[Items listed in a dataset]
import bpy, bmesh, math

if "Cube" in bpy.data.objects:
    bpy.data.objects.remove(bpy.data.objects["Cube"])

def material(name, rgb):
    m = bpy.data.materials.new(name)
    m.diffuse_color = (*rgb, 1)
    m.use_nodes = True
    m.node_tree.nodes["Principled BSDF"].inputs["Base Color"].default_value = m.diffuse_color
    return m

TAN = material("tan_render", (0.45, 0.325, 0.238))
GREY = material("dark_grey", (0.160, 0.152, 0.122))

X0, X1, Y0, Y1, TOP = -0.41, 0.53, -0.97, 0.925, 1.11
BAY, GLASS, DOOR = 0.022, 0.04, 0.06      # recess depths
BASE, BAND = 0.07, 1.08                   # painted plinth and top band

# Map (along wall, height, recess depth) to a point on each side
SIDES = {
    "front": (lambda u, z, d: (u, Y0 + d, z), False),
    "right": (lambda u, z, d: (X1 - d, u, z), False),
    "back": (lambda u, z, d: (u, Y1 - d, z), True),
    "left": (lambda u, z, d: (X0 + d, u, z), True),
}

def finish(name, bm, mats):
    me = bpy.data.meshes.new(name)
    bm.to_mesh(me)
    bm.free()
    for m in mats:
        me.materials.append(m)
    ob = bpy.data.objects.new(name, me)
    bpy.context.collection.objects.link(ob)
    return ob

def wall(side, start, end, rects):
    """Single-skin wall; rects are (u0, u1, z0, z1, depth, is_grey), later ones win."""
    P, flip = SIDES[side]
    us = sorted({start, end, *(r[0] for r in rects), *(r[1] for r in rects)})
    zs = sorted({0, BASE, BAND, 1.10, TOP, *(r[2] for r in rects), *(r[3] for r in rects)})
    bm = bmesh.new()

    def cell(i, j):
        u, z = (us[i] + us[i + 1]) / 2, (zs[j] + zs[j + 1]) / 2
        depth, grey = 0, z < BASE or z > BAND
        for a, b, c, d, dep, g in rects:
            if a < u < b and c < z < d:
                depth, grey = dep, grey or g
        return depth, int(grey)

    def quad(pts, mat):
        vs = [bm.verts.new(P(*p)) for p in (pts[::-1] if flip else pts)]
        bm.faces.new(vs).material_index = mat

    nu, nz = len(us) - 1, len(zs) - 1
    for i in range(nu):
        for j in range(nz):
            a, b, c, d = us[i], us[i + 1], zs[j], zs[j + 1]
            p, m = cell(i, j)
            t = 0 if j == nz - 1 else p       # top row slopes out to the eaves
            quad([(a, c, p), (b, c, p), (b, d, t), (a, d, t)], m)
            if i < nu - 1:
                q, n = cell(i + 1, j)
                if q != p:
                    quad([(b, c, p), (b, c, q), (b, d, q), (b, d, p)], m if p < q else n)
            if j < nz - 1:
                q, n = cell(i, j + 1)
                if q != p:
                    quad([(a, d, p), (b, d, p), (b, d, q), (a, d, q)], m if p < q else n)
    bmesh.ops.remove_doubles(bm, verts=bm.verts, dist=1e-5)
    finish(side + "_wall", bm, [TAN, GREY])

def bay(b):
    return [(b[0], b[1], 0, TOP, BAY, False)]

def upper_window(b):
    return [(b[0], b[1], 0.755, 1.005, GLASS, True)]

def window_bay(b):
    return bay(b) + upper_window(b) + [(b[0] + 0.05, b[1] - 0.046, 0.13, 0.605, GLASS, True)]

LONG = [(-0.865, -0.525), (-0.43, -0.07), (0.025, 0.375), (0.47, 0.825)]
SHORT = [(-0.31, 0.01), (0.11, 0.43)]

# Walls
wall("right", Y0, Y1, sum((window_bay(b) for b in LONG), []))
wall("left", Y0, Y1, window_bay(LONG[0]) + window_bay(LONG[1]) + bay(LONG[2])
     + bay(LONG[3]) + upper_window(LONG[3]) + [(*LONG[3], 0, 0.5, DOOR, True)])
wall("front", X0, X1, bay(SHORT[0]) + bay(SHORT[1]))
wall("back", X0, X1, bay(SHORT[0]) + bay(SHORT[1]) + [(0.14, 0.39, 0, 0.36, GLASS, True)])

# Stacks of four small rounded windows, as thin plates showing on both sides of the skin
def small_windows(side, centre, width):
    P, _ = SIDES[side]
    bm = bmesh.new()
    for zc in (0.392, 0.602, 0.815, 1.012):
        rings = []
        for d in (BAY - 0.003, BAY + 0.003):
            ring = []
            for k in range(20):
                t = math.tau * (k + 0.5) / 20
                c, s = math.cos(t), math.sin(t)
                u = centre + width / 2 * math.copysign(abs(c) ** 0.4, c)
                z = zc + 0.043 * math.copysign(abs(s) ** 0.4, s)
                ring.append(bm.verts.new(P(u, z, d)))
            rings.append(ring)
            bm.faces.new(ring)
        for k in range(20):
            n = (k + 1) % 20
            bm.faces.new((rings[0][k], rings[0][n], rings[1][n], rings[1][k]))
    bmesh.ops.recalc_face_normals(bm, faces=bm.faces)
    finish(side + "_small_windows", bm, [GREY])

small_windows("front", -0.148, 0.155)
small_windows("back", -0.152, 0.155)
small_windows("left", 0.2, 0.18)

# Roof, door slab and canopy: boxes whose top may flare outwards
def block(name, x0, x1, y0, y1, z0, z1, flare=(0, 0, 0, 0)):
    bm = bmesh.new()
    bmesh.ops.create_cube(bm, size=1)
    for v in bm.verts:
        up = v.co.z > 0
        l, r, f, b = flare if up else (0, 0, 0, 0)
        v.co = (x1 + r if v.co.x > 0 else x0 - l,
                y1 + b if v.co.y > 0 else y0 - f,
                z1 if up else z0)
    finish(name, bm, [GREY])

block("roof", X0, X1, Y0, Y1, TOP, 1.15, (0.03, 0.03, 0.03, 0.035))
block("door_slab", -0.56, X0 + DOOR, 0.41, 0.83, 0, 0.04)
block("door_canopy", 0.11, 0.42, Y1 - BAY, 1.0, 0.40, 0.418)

## Directions:
Quote the data above from the line containing "X0, X1, Y0, Y1, TOP = -0.41, 0.53, -0.97, 0.925, 1.11" to the line containing "me.materials.append(m)", inclusive, and stop.

## Result:
X0, X1, Y0, Y1, TOP = -0.41, 0.53, -0.97, 0.925, 1.11
BAY, GLASS, DOOR = 0.022, 0.04, 0.06      # recess depths
BASE, BAND = 0.07, 1.08                   # painted plinth and top band

# Map (along wall, height, recess depth) to a point on each side
SIDES = {
    "front": (lambda u, z, d: (u, Y0 + d, z), False),
    "right": (lambda u, z, d: (X1 - d, u, z), False),
    "back": (lambda u, z, d: (u, Y1 - d, z), True),
    "left": (lambda u, z, d: (X0 + d, u, z), True),
}

def finish(name, bm, mats):
    me = bpy.data.meshes.new(name)
    bm.to_mesh(me)
    bm.free()
    for m in mats:
        me.materials.append(m)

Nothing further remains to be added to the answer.